5 Common Tax Mistakes You Can Avoid
Wednesday, March 8, 2017
It’s tax season again? Already!? Some of you may have already filed yours; but for those that haven’t, here are some mistakes you can avoid to prevent the IRS from causing you any trouble.
MisSing the tax deadline
When is the tax deadline for 2017? If you said, “April 15th”, you’d be wrong this year. It is actually April 18th in 2017. If that’s not enough, you can ask for a six-month extension — but you should know that all an extension does is give you more time to file your return. It doesn’t mean you can put off paying taxes you owe. You’ll still need to send payment of your estimated tax bill by April 18. Otherwise, you could face substantial penalties.
Filing your taxes requires a lot of numbers input. Bad math can result in a lot of headaches including owing more than you thought. Using a tax-software program to file your return can help reduce math errors. The built-in calculators do the work for you, adding, subtracting, and inserting numbers on additional forms as needed. But you still have to make sure your initial numbers are correct. Entering $3,500 when the real figure is $5,300 makes a lot of tax difference. Getting the numbers right is crucial because you can be sure the IRS will be double-checking numerical entries against its copies of your tax statements (W-2, 1099s and the like). When IRS examiners find a discrepancy, they’ll definitely let you know and, in many cases, will correct your mistake and refigure your taxes for you. Don’t give them the chance. Make sure your math entries are right!
Additional income REPORTING
Did you have a side job this year? If so, as a contractor you probably received a Form 1099-MISC detailing the extra earnings. What about savings and investment accounts? For these, you should have received Form 1099-INT and Form 1099-DIV statements. In each 1099 instance, the IRS knows precisely how much extra money (either as wages or unearned investment income) you made as soon as you did, thanks to the financial firms who sent copies of your 1099 forms to the tax agency. If you forget to include any of these earnings on your return, the IRS examiners will let you know you owe taxes on them, too. And depending on when your oversight is discovered, you also could owe penalties and interest on the unreported earnings.
Failing to Itemize Deductions
For many people, taking the standard deduction—$12,200 for couples or $6,100 for single filers—may seem like the simplest and easiest route when doing taxes, especially if they’re pressed for time. But itemizing your deductions can sometimes save you a bundle. If you’ve had large, uninsured medical expenses, made sizable charitable contributions, or paid a significant amount of interest or taxes on a home in the past year, itemizing may be worth your while. Not sure if itemizing is right for you? Take this quiz to find out.

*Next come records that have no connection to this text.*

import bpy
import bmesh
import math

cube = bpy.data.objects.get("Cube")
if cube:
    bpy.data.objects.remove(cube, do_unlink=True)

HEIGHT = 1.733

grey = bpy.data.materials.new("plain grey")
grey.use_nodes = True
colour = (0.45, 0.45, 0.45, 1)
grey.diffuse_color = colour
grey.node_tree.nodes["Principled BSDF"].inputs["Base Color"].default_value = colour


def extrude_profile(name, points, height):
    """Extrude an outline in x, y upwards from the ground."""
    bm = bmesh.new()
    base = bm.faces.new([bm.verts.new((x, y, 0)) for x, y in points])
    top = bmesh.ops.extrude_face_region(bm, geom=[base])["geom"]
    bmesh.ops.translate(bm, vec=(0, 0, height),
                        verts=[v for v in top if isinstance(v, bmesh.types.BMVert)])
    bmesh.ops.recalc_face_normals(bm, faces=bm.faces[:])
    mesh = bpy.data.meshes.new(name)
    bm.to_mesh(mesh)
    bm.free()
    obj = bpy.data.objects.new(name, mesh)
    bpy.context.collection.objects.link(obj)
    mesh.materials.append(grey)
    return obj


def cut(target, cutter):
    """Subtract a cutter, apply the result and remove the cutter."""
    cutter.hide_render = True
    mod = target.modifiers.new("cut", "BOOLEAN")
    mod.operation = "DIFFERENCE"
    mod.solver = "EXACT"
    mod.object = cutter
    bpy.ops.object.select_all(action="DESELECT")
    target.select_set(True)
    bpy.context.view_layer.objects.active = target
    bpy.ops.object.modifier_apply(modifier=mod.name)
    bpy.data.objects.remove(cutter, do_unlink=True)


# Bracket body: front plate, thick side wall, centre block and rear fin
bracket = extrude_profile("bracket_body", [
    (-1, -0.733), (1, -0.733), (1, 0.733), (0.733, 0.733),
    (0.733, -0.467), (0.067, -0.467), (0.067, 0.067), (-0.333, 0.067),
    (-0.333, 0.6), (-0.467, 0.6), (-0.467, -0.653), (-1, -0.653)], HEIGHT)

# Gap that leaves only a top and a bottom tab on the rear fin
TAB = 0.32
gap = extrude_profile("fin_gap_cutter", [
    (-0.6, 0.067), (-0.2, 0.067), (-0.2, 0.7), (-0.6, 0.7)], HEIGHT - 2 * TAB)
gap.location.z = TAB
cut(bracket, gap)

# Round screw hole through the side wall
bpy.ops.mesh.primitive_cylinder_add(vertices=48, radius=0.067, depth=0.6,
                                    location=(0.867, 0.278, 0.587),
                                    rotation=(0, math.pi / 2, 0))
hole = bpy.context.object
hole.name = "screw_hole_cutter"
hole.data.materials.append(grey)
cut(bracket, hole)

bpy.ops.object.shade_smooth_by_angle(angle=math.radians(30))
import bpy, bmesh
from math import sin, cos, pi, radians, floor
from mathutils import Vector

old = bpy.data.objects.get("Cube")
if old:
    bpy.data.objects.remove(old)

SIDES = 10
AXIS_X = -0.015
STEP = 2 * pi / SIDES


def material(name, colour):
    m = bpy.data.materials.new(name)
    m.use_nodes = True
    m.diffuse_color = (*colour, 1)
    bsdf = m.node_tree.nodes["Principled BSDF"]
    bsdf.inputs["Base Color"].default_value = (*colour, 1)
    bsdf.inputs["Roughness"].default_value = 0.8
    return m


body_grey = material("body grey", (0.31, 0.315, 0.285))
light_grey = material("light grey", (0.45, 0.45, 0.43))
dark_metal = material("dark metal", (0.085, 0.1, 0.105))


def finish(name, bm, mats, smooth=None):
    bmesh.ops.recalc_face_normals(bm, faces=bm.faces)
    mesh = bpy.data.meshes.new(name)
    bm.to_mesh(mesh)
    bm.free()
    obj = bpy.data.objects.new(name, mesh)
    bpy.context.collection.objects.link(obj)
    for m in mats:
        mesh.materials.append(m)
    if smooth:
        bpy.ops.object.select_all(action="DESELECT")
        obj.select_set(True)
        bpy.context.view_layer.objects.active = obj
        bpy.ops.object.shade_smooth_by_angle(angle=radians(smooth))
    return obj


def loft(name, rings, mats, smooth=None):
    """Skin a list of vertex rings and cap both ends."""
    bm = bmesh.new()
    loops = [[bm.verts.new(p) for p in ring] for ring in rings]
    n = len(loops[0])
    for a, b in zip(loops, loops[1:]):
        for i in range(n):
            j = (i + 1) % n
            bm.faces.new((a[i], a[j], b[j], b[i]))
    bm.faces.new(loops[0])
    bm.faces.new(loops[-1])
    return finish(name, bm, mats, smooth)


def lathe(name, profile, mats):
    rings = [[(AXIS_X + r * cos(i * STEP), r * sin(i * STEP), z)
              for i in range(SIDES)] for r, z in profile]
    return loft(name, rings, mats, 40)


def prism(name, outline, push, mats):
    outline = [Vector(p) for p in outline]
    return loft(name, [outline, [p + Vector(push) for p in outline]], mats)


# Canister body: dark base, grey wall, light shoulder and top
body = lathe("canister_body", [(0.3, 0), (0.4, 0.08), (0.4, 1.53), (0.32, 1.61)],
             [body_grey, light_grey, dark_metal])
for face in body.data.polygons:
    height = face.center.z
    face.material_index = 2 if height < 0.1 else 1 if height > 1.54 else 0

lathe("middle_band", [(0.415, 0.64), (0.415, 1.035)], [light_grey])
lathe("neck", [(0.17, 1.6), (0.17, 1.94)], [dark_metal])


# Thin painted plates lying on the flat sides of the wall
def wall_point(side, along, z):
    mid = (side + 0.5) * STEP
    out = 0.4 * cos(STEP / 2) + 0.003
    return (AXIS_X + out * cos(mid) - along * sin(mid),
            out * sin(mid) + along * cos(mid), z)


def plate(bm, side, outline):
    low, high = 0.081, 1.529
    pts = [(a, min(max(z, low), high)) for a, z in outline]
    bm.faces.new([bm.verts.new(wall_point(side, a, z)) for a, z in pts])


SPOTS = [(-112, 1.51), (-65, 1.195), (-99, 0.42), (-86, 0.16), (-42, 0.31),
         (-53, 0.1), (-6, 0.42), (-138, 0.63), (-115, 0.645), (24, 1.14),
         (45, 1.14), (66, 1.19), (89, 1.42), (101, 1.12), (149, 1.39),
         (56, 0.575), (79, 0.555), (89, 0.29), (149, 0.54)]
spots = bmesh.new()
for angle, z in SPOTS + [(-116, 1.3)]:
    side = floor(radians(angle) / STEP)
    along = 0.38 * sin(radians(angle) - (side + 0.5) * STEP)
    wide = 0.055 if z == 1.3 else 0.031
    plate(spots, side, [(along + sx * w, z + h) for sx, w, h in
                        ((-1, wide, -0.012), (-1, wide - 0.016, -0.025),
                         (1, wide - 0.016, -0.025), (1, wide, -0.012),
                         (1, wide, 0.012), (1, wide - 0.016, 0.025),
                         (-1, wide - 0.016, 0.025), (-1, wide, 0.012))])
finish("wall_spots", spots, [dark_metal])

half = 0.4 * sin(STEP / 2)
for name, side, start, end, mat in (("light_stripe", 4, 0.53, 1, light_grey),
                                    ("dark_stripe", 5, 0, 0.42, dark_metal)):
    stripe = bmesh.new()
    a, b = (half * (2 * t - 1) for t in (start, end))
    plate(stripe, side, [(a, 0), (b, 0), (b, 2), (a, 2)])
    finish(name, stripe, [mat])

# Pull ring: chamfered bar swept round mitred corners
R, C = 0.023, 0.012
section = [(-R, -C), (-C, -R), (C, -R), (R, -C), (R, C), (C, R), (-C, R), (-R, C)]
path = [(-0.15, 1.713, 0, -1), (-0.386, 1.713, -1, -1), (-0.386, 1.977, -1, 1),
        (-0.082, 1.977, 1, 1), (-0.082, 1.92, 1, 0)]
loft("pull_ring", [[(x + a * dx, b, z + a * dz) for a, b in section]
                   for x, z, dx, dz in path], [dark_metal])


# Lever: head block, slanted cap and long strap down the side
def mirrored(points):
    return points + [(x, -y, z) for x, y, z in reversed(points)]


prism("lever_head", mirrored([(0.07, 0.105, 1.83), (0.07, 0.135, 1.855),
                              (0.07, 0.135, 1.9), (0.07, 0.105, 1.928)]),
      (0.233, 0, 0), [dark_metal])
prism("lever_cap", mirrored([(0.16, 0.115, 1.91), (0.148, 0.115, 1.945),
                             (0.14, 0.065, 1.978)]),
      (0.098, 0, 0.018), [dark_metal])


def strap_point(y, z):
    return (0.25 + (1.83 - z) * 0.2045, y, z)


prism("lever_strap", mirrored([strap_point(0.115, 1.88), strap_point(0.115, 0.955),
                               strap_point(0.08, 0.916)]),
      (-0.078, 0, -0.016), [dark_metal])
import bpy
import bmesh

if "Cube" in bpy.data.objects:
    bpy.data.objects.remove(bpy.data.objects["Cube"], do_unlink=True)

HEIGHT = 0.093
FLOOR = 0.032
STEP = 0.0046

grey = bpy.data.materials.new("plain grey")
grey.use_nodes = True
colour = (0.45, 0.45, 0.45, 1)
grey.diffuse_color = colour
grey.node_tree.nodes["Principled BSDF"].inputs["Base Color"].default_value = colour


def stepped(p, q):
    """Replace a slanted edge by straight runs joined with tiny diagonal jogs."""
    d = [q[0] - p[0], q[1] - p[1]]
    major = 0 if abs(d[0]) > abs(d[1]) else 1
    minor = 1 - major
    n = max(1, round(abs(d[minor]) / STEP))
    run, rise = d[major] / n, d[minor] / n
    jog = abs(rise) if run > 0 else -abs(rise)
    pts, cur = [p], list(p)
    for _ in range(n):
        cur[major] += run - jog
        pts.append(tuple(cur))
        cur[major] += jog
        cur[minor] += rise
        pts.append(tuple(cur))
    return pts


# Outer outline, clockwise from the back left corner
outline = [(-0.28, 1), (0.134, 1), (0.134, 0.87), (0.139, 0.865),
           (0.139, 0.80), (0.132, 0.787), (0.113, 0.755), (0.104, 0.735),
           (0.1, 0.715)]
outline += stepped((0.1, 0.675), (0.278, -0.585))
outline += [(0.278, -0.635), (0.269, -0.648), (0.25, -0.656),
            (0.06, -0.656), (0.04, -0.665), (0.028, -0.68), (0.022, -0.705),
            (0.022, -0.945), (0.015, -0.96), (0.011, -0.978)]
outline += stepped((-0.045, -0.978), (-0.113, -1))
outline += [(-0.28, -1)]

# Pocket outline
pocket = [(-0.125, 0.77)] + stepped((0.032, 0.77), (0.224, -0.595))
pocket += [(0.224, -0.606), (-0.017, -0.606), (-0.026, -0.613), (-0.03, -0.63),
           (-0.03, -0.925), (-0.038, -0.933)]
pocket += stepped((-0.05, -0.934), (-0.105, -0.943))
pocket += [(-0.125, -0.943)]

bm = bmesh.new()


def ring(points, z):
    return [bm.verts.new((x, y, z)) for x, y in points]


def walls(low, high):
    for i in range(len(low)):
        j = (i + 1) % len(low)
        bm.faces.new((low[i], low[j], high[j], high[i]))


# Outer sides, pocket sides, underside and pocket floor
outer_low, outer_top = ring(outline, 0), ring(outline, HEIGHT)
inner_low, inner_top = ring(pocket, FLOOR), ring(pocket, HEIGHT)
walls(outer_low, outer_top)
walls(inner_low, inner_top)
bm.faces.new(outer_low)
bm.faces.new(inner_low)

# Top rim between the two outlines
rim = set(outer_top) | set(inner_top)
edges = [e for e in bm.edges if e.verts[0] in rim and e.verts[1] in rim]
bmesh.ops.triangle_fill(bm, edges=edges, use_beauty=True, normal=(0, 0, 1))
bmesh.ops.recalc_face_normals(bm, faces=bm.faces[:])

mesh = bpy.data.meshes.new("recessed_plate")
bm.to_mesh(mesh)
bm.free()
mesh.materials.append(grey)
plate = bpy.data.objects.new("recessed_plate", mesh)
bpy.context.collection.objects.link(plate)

Skipping the signature
One of the easiest mistakes is forgetting to sign your taxes! The IRS doesn’t process unsigned returns, so be sure to put your John Hancock where your forms require it. If you file electronically, you must use your personal identification number, or PIN, to sign your tax return.
In the eyes of the IRS, ignorance is not an excuse. Mistakes you make when filing your taxes are your responsibility. We hope these tips help you to file flawlessly and get the return you deserve. Happy filing!
[sources: bankrate.com, taxact.com, themuse.com]